The grass is usually matted and can be covered with a white, pink, or gray fungus. It may even have some small mushrooms popping up in the area. It really looks gross, but the cure is quite simple. Simply rake lightly to encourage faster drying, and next year, cut the grass just a bit shorter in the fall, 2 ½inches rather than the 3 to 3 ½ you cut it in the summer. Stay off the grass as much as possible as you don’t want to pack it down.

If it is warm enough to be outside, and anything warmer than 0 is warm enough for the anxious gardener, check your trees and shrubs for winter injury. Colorado blue spruces and red pine will show “freeze dry” injury by turning red-brown. 

Needle cast diseases look very similar, but winter injury will start where the snow line ends. Needle cast is a fungal disease and starts on one side of the trees and works its way up. if you are sure the damage is from the winter, don’t be in a hurry to prune off the affected branches. Wait until budbreak. It is easier to see the damage then. 

Needle cast can be treated but it is expensive and must be timed just right.

If you wrapped your thin-barked trees last fall, don’t wait too long to uncover them. 

If moisture has collected between the wrap and the bark and the temps rise, the bark can split. Dark wraps can heat the tree’s sap causing the bark to split even if there is no moisture inside the wrap.
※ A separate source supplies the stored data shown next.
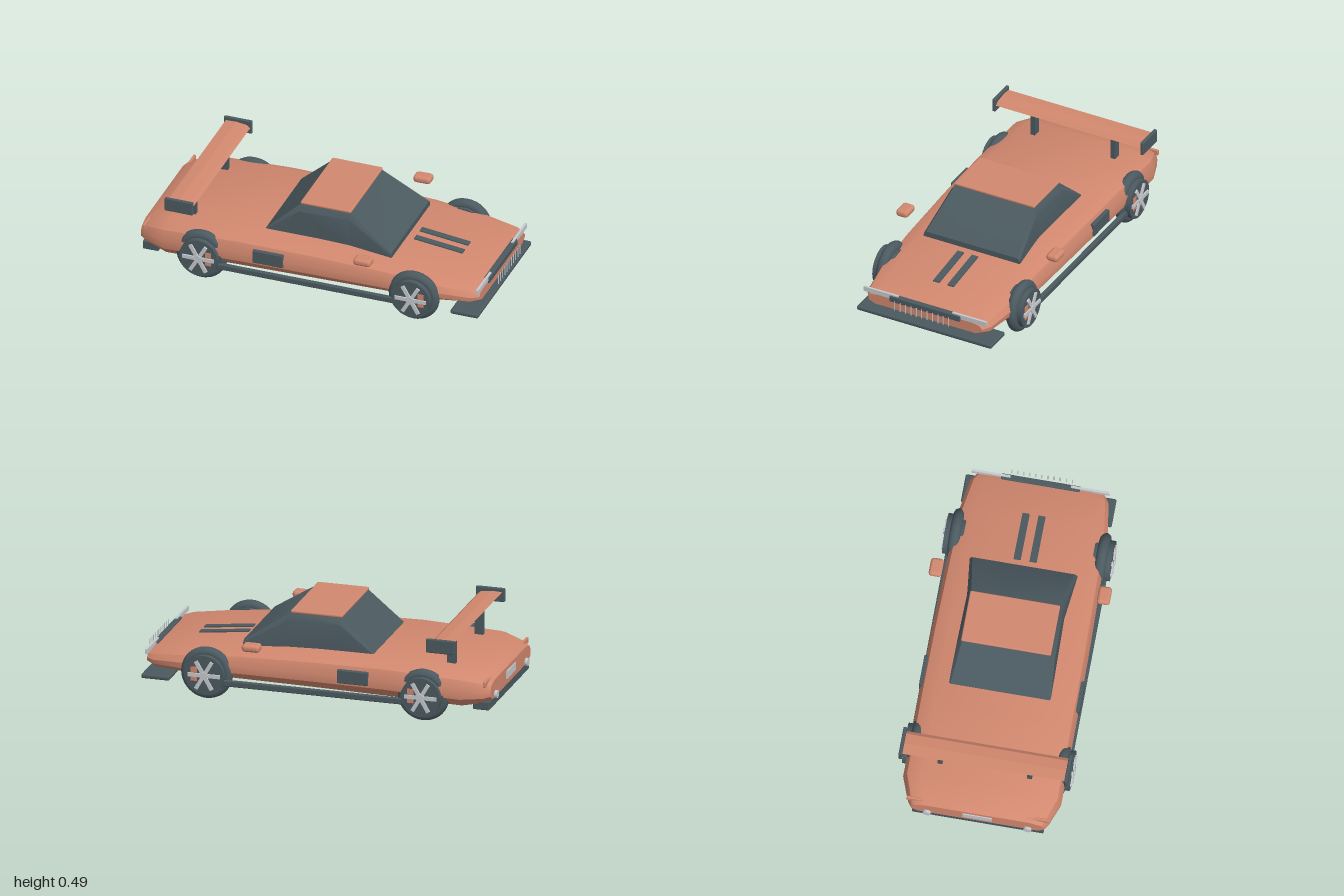
import * as THREE from 'three';
import { RoundedBoxGeometry } from 'three/addons/geometries/RoundedBoxGeometry.js';
import { toCreasedNormals } from 'three/addons/utils/BufferGeometryUtils.js';

const paint = new THREE.MeshStandardMaterial({ color: 0xd2886f });
paint.name = 'copper paint';
const dark = new THREE.MeshStandardMaterial({ color: 0x4b5a60 });
dark.name = 'dark slate';
const metal = new THREE.MeshStandardMaterial({ color: 0xc6cace });
metal.name = 'bright metal';

function add(parent, name, geometry, material, x = 0, y = 0, z = 0) {
  const mesh = new THREE.Mesh(geometry, material);
  mesh.name = name;
  mesh.position.set(x, y, z);
  parent.add(mesh);
  return mesh;
}

// Box given by its ranges along each axis
function block(parent, name, material, [x0, x1], [y0, y1], [z0, z1], round = 0) {
  const size = [x1 - x0, y1 - y0, z1 - z0];
  const g = round ? new RoundedBoxGeometry(...size, 3, round) : new THREE.BoxGeometry(...size);
  return add(parent, name, g, material, (x0 + x1) / 2, (y0 + y1) / 2, (z0 + z1) / 2);
}

// Softly creased skin over mirrored cross-sections; each half runs from top to bottom as [z, y]
function loft(sections) {
  const rings = sections.map(({ x, half }) => [
    ...half.map(([z, y]) => [x, y, z]),
    ...half.slice().reverse().map(([z, y]) => [x, y, -z]),
  ]);
  const n = rings[0].length, pos = [];
  const tri = (a, b, c) => pos.push(...a, ...b, ...c);
  for (let s = 0; s < rings.length - 1; s++) {
    const a = rings[s], b = rings[s + 1];
    for (let i = 0; i < n; i++) {
      const j = (i + 1) % n;
      tri(a[i], a[j], b[j]);
      tri(a[i], b[j], b[i]);
    }
  }
  const rear = rings[0], front = rings[rings.length - 1];
  for (let i = 1; i < n - 1; i++) {
    tri(rear[0], rear[i + 1], rear[i]);
    tri(front[0], front[i], front[i + 1]);
  }
  const g = new THREE.BufferGeometry();
  g.setAttribute('position', new THREE.Float32BufferAttribute(pos, 3));
  return toCreasedNormals(g, 0.6);
}

function makeBody() {
  // x, half width, bottom, top
  const stations = [
    [-0.985, 0.365, 0.132, 0.23], [-0.95, 0.388, 0.115, 0.252], [-0.83, 0.433, 0.1, 0.285],
    [-0.4, 0.433, 0.112, 0.303], [0, 0.43, 0.118, 0.298], [0.43, 0.42, 0.12, 0.28],
    [0.72, 0.408, 0.122, 0.247], [0.91, 0.378, 0.13, 0.22], [0.955, 0.348, 0.142, 0.207],
  ];
  return loft(stations.map(([x, w, b, t]) => {
    const h = t - b;
    return { x, half: [[w * 0.77, t], [w * 0.95, b + h * 0.82], [w, b + h * 0.52], [w * 0.99, b + h * 0.25], [w * 0.89, b]] };
  }));
}

function makeCabin() {
  const section = (x, base, shoulder, sy, top, ty) =>
    ({ x, half: [[top, ty], [shoulder, sy], [base, 0.28], [base, 0.24]] });
  return loft([
    section(-0.3, 0.28, 0.278, 0.296, 0.27, 0.303),
    section(-0.11, 0.275, 0.268, 0.442, 0.24, 0.478),
    section(0.175, 0.268, 0.262, 0.445, 0.24, 0.478),
    section(0.43, 0.295, 0.292, 0.3, 0.28, 0.312),
  ]);
}

function makeWheel(name, x, side) {
  const wheel = new THREE.Group();
  wheel.name = name;
  wheel.position.set(x, 0.146, 0.4 * side);
  if (side < 0) wheel.scale.z = -1;
  add(wheel, 'tyre', new THREE.TorusGeometry(0.115, 0.03, 16, 40), dark);
  add(wheel, 'wheelDrum', new THREE.CylinderGeometry(0.11, 0.11, 0.104, 36).rotateX(Math.PI / 2), dark, 0, 0, 0.005);
  block(wheel, 'brakeCaliper', paint, [0.04, 0.074], [-0.035, 0.045], [0.03, 0.06]);
  for (let i = 0; i < 6; i++) {
    const g = new THREE.BoxGeometry(0.09, 0.021, 0.01).translate(0.045, 0, 0).rotateZ(i * Math.PI / 3);
    add(wheel, 'spoke', g, metal, 0, 0, 0.061);
  }
  add(wheel, 'hub', new THREE.CylinderGeometry(0.022, 0.022, 0.016, 20).rotateX(Math.PI / 2), metal, 0, 0, 0.063);
  return wheel;
}

export function createModel() {
  const car = new THREE.Group();
  car.name = 'sportsCar';

  add(car, 'body', makeBody(), paint);
  add(car, 'cabin', makeCabin(), dark);
  block(car, 'roofPanel', paint, [-0.113, 0.178], [0.475, 0.492], [-0.246, 0.246], 0.007);

  // Lower aero parts
  block(car, 'frontSplitter', dark, [0.81, 0.97], [0.076, 0.102], [-0.412, 0.412], 0.01);
  block(car, 'rearDiffuser', dark, [-0.977, -0.885], [0.076, 0.125], [-0.36, 0.36], 0.006);

  // Rear wing with a wedge-shaped section
  const profile = new THREE.Shape([
    [-0.8, 0.466], [-0.78, 0.444], [-0.73, 0.422], [-0.66, 0.444], [-0.68, 0.46], [-0.74, 0.468],
  ].map(([x, y]) => new THREE.Vector2(x, y)));
  const wing = new THREE.ExtrudeGeometry(profile, { depth: 0.89, bevelEnabled: false });
  add(car, 'wing', wing, paint, 0, 0, -0.445);

  // Grille and its upright bars
  block(car, 'grille', dark, [0.932, 0.964], [0.188, 0.224], [-0.216, 0.216], 0.006);
  for (let i = -5; i <= 5; i++) {
    add(car, 'grilleBar', new THREE.CylinderGeometry(0.003, 0.003, 0.054, 8), metal, 0.995, 0.192, i * 0.033);
  }
  block(car, 'rearPlate', metal, [-0.991, -0.983], [0.165, 0.208], [-0.08, 0.08]);

  // Mirrored parts
  for (const s of [1, -1]) {
    const zr = (a, b) => (s > 0 ? [a, b] : [-b, -a]);
    const label = s > 0 ? 'left' : 'right';
    car.add(makeWheel(label + 'FrontWheel', 0.6, s), makeWheel(label + 'RearWheel', -0.62, s));
    block(car, 'sideSkirt', dark, [-0.56, 0.54], [0.088, 0.122], zr(0.415, 0.44), 0.006);
    block(car, 'sideVent', dark, [-0.317, -0.142], [0.173, 0.248], zr(0.41, 0.439), 0.004);
    block(car, 'mirror', paint, [0.28, 0.38], [0.314, 0.356], zr(0.424, 0.495), 0.018);
    block(car, 'wingEndPlate', dark, [-0.813, -0.651], [0.408, 0.486], zr(0.443, 0.462), 0.006);
    block(car, 'wingSupport', dark, [-0.757, -0.709], [0.27, 0.43], zr(0.232, 0.258));
    block(car, 'headlight', metal, [0.944, 0.957], [0.204, 0.231], zr(0.165, 0.376));
    block(car, 'tailLight', paint, [-0.965, -0.95], [0.214, 0.246], zr(0.27, 0.39), 0.004);
    add(car, 'exhaust', new THREE.CylinderGeometry(0.022, 0.022, 0.05, 20).rotateZ(Math.PI / 2), metal, -0.975, 0.145, 0.275 * s);
    const hoodVent = block(car, 'hoodVent', dark, [0.47, 0.75], [0.246, 0.266], zr(0.024, 0.063));
    hoodVent.rotation.z = -0.115;
  }
  return car;
}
Winter injury on trees can be difficult to diagnose. If there is root damage, from compaction for instance, or stem damage, the tree may leaf out very early or not at all. It is now firewood. Losing a favorite shade tree is almost as bad as losing a pet. To prevent this heartbreak, only plant zone hardy trees. Keep them well-watered for the first 5 years. Mulch them heavily with wood chips being careful not to have the mulch touch the bark. This not only keeps the roots cool, it reduces moisture evaporation and the competition for food and water from grass. It also keeps the deadly weed wacker and lawnmower from damaging the trees’ tender bark. Many young trees are permantly damaged by bark

injury. Renew the mulch as it rots.

Be nice to your trees and they will reward you with shade that reduces your air conditioning bill, increases the value of your estate and gives you free garden mulch of leaves in the fall. Not bad for what is essentially just a very large plant.